Six weeks later, when Cyclone Kenneth made landfall in Cabo Delgado province, we built cholera treatment centers in Pemba, Mecufi, and Metuge, carried out water and sanitation activities, and conducted general health consultations. The catastrophic impact of two cyclones in such a short space of time was compounded by months of drought later in the year. Together they exacerbated the already serious food insecurity and malnutrition situation in the country. Please donate to support our work in Mozambique and other countries around the world now.

Fighting the dual HIV/TB epidemic 

In the capital, Maputo, we are implementing specialized care and support packages for patients with advanced HIV who are facing the challenge of staying on lifelong treatment or have developed drug resistance.
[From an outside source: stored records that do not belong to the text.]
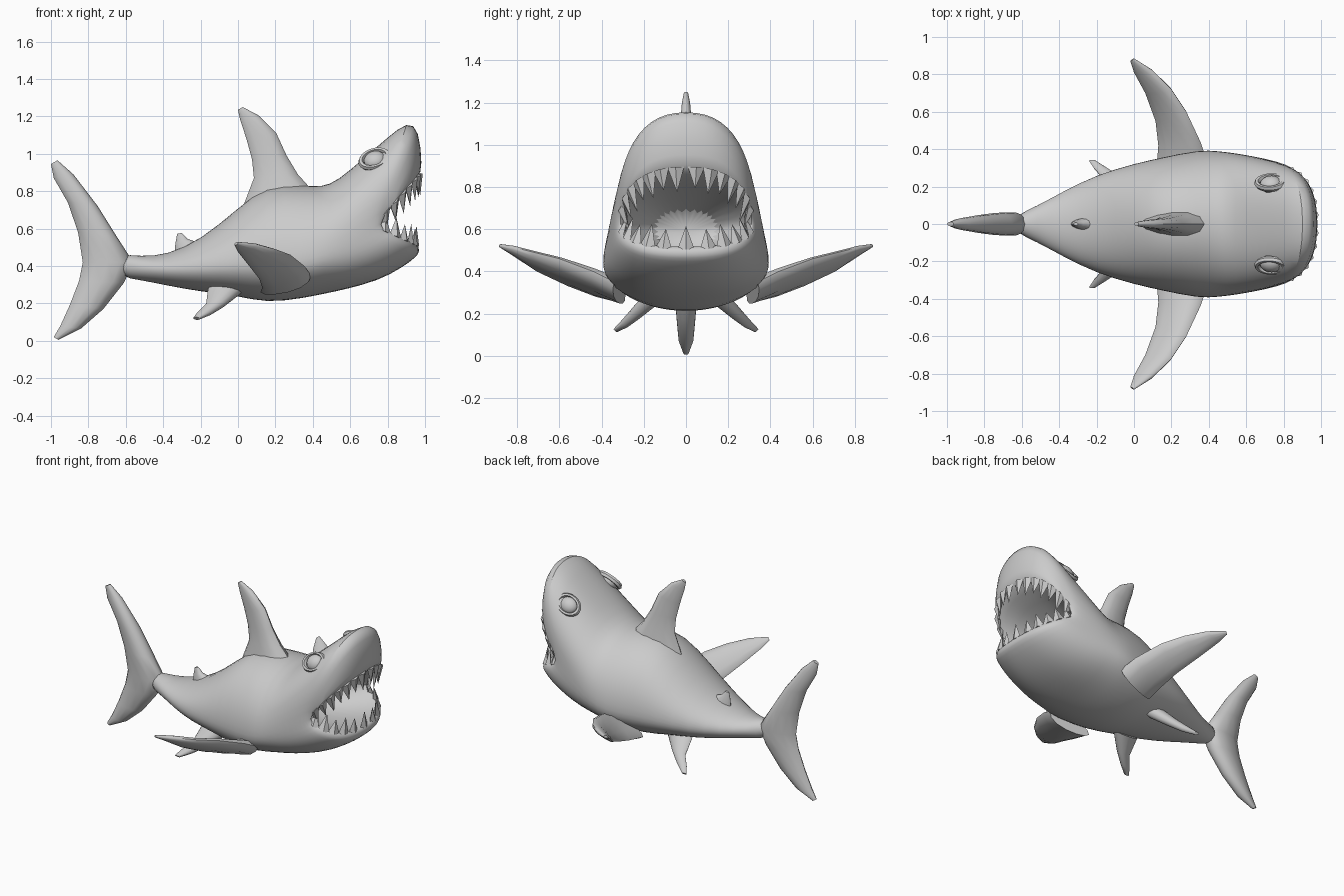
import bpy, bmesh
from math import sin, cos, pi, radians
from mathutils import Vector, Matrix

if "Cube" in bpy.data.objects:
    bpy.data.objects.remove(bpy.data.objects["Cube"])


def finish(name, bm, angle=40, subsurf=0):
    bmesh.ops.recalc_face_normals(bm, faces=bm.faces)
    mesh = bpy.data.meshes.new(name)
    bm.to_mesh(mesh)
    bm.free()
    ob = bpy.data.objects.new(name, mesh)
    bpy.context.collection.objects.link(ob)
    bpy.ops.object.select_all(action='DESELECT')
    ob.select_set(True)
    bpy.context.view_layer.objects.active = ob
    bpy.ops.object.shade_smooth_by_angle(angle=radians(angle))
    if subsurf:
        m = ob.modifiers.new("smooth", 'SUBSURF')
        m.levels = m.render_levels = subsurf
    return ob


def loft(rings):
    bm = bmesh.new()
    loops = [[bm.verts.new(p) for p in r] for r in rings]
    n = len(loops[0])
    for a, b in zip(loops, loops[1:]):
        for i in range(n):
            j = (i + 1) % n
            bm.faces.new((a[i], a[j], b[j], b[i]))
    bm.faces.new(loops[0])
    bm.faces.new(loops[-1])
    return bm


def ring_point(r, t, p):
    """Point on a bent oval given by its top, side and bottom points."""
    tx, tz, sx, sy, sz, bx, bz = r
    c, s = cos(t), sin(t)
    y = sy * abs(c) ** (2 / p) * (1 if c > 0 else -1)
    k = abs(s) ** (2 / p)
    ex, ez = (tx, tz) if s > 0 else (bx, bz)
    return Vector((sx + (ex - sx) * k, y, sz + (ez - sz) * k))


# Body, from the tail stalk over the head, round the lips and into the throat
# top x, z | side x, y, z | bottom x, z
RINGS = [
    (-.64, .47, -.64, .045, .40, -.64, .34),
    (-.52, .45, -.52, .095, .39, -.52, .325),
    (-.38, .46, -.38, .175, .38, -.38, .295),
    (-.20, .54, -.20, .265, .39, -.20, .262),
    (0, .71, 0, .325, .41, 0, .24),
    (.15, .835, .15, .358, .42, .15, .20),
    (.35, .835, .35, .40, .42, .35, .227),
    (.45, .825, .45, .393, .45, .46, .25),
    (.53, .855, .56, .378, .50, .58, .275),
    (.68, .985, .64, .362, .55, .75, .32),
    (.80, 1.09, .70, .347, .58, .88, .39),
    (.91, 1.18, .73, .333, .60, .96, .452),
    (.97, 1.135, .74, .322, .605, .97, .475),
    (.988, .93, .745, .315, .61, .968, .50),
    (.97, .875, .74, .30, .62, .95, .525),
    (.85, .81, .70, .27, .62, .85, .50),
    (.50, .68, .50, .15, .60, .50, .48),
]
SEG = 28
rings = []
for i, r in enumerate(RINGS):
    p = 2.0 if i < 8 else 2.4
    rings.append([ring_point(r, 2 * pi * k / SEG, p) for k in range(SEG)])
finish("body", loft(rings), 50, 1)


def fin(name, sections, side=1):
    """Fin lofted from (leading point, trailing point, half thickness)."""
    secs = [(Vector(a), Vector(b), t) for a, b, t in sections]
    mids = [(a + b) / 2 for a, b, t in secs]
    out = []
    for i, (a, b, t) in enumerate(secs):
        span = mids[min(i + 1, len(mids) - 1)] - mids[max(i - 1, 0)]
        n = (a - b).cross(span).normalized()
        ring = []
        for k in range(12):
            u = 2 * pi * k / 12
            q = mids[i] + (a - b) / 2 * cos(u) + n * t * sin(u) * (1 + .25 * cos(u))
            ring.append((q.x, q.y * side, q.z))
        out.append(ring)
    finish(name, loft(out), 50)


def flat(rows):
    return [((a, 0, b), (c, 0, d), t) for a, b, c, d, t in rows]


# Fins on the centre line: leading x, z, trailing x, z, half thickness
fin("tail_fin", flat([
    (-.965, .965, -1, .945, .012), (-.88, .89, -.985, .87, .03),
    (-.75, .72, -.91, .74, .048), (-.65, .56, -.855, .58, .058),
    (-.56, .42, -.83, .42, .062), (-.61, .31, -.85, .32, .055),
    (-.72, .17, -.90, .19, .045), (-.84, .065, -.95, .08, .035),
    (-.96, .005, -.985, .02, .012)]))
fin("dorsal_fin", flat([
    (.41, .79, .02, .70, .075), (.32, .89, .085, .87, .05),
    (.26, .99, .075, .97, .036), (.205, 1.11, .045, 1.08, .028),
    (.11, 1.205, .012, 1.18, .02), (.025, 1.25, 0, 1.235, .01)]))
fin("small_back_fin", flat([
    (-.20, .52, -.34, .45, .035), (-.27, .545, -.335, .52, .02),
    (-.30, .577, -.325, .572, .008)]))

# Paired fins
for side, tag in ((1, "left"), (-1, "right")):
    fin("side_fin_" + tag, [
        ((.39, .34, .35), (.12, .29, .26), .05),
        ((.355, .44, .40), (.13, .42, .285), .04),
        ((.28, .60, .46), (.115, .55, .33), .03),
        ((.20, .72, .49), (.06, .70, .40), .024),
        ((.10, .82, .515), (0, .81, .475), .018),
        ((0, .885, .525), (-.02, .87, .515), .008)], side)
    fin("belly_fin_" + tag, [
        ((.03, .16, .27), (-.16, .16, .28), .04),
        ((-.07, .24, .19), (-.17, .25, .20), .028),
        ((-.14, .29, .145), (-.215, .30, .155), .02),
        ((-.205, .335, .117), (-.24, .338, .122), .01)], side)

    # Eyeball and almond-shaped lid
    n = Vector((-.15, .75 * side, .55)).normalized()
    x = Vector((1, 0, .4))
    x = (x - n * x.dot(n)).normalized()
    y = n.cross(x)
    frame = Matrix((x, y, n)).transposed().to_4x4()
    frame.translation = Vector((.732, .212 * side, .965))
    bm = bmesh.new()
    bmesh.ops.create_uvsphere(bm, u_segments=16, v_segments=10, radius=.06,
                              matrix=frame @ Matrix.Diagonal((1, .9, .7, 1)))
    finish("eye_" + tag, bm)
    bm = bmesh.new()
    lid = []
    for i in range(20):
        u = 2 * pi * i / 20
        lid.append([bm.verts.new(frame @ Vector((
            (.068 + .014 * cos(v)) * cos(u) * 1.1,
            (.068 + .014 * cos(v)) * sin(u) * .82,
            .012 + .018 * sin(v)))) for v in [2 * pi * k / 6 for k in range(6)]])
    for i in range(20):
        a, b = lid[i], lid[(i + 1) % 20]
        for k in range(6):
            m = (k + 1) % 6
            bm.faces.new((a[k], a[m], b[m], b[k]))
    finish("eyelid_" + tag, bm)


# Teeth: flattened four-sided spikes set along the lip
def teeth(name, sign, count, height):
    bm = bmesh.new()
    lip = RINGS[14]
    for i in range(count):
        t = sign * radians(9 + 162 * i / (count - 1))
        c = ring_point(lip, t, 2.4)
        along = (ring_point(lip, t + .05, 2.4) - ring_point(lip, t - .05, 2.4)).normalized()
        d = Vector((.05, -c.y * 1.1, -sign)).normalized()
        across = along.cross(d).normalized()
        h = height * (1 if i % 2 else .82)
        c -= d * .02
        base = [bm.verts.new(c + o) for o in
                (along * .04, across * .02, -along * .04, -across * .02)]
        tip = bm.verts.new(c + d * (h + .02))
        bm.faces.new(base)
        for k in range(4):
            bm.faces.new((base[k], base[(k + 1) % 4], tip))
    finish(name, bm, 20)


teeth("upper_teeth", 1, 14, .10)
teeth("lower_teeth", -1, 11, .09)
This includes improving the detection and rapid treatment of opportunistic infections.  

In Mafalala slum, we work with a local organization to run a drop-in center for people who use drugs, where testing and treatment for HIV, TB, and hepatitis C are available. It is the only program in Mozambique offering comprehensive harm reduction services, including needle and syringe distribution.

In Beira, MSF runs mobile clinics providing sexual and reproductive health care, including HIV testing, counseling, and family planning to vulnerable groups such as sex workers, who are at high risk of HIV infection. In 2019, we started offering advanced HIV care at Beira central hospital. 

Delivering health care in conflict areas  

In Cabo Delgado, access to health care is extremely limited due to violence and insecurity. In 2019, we started supporting a health center in Macomia, with treatment for malaria, malnutrition and respiratory diseases. We also rehabilitated the center, which was severely damaged by Cyclone Kenneth, ran training on maternal health, pediatrics, and sexual and reproductive health care for Ministry of Health staff and upgraded the water supply system.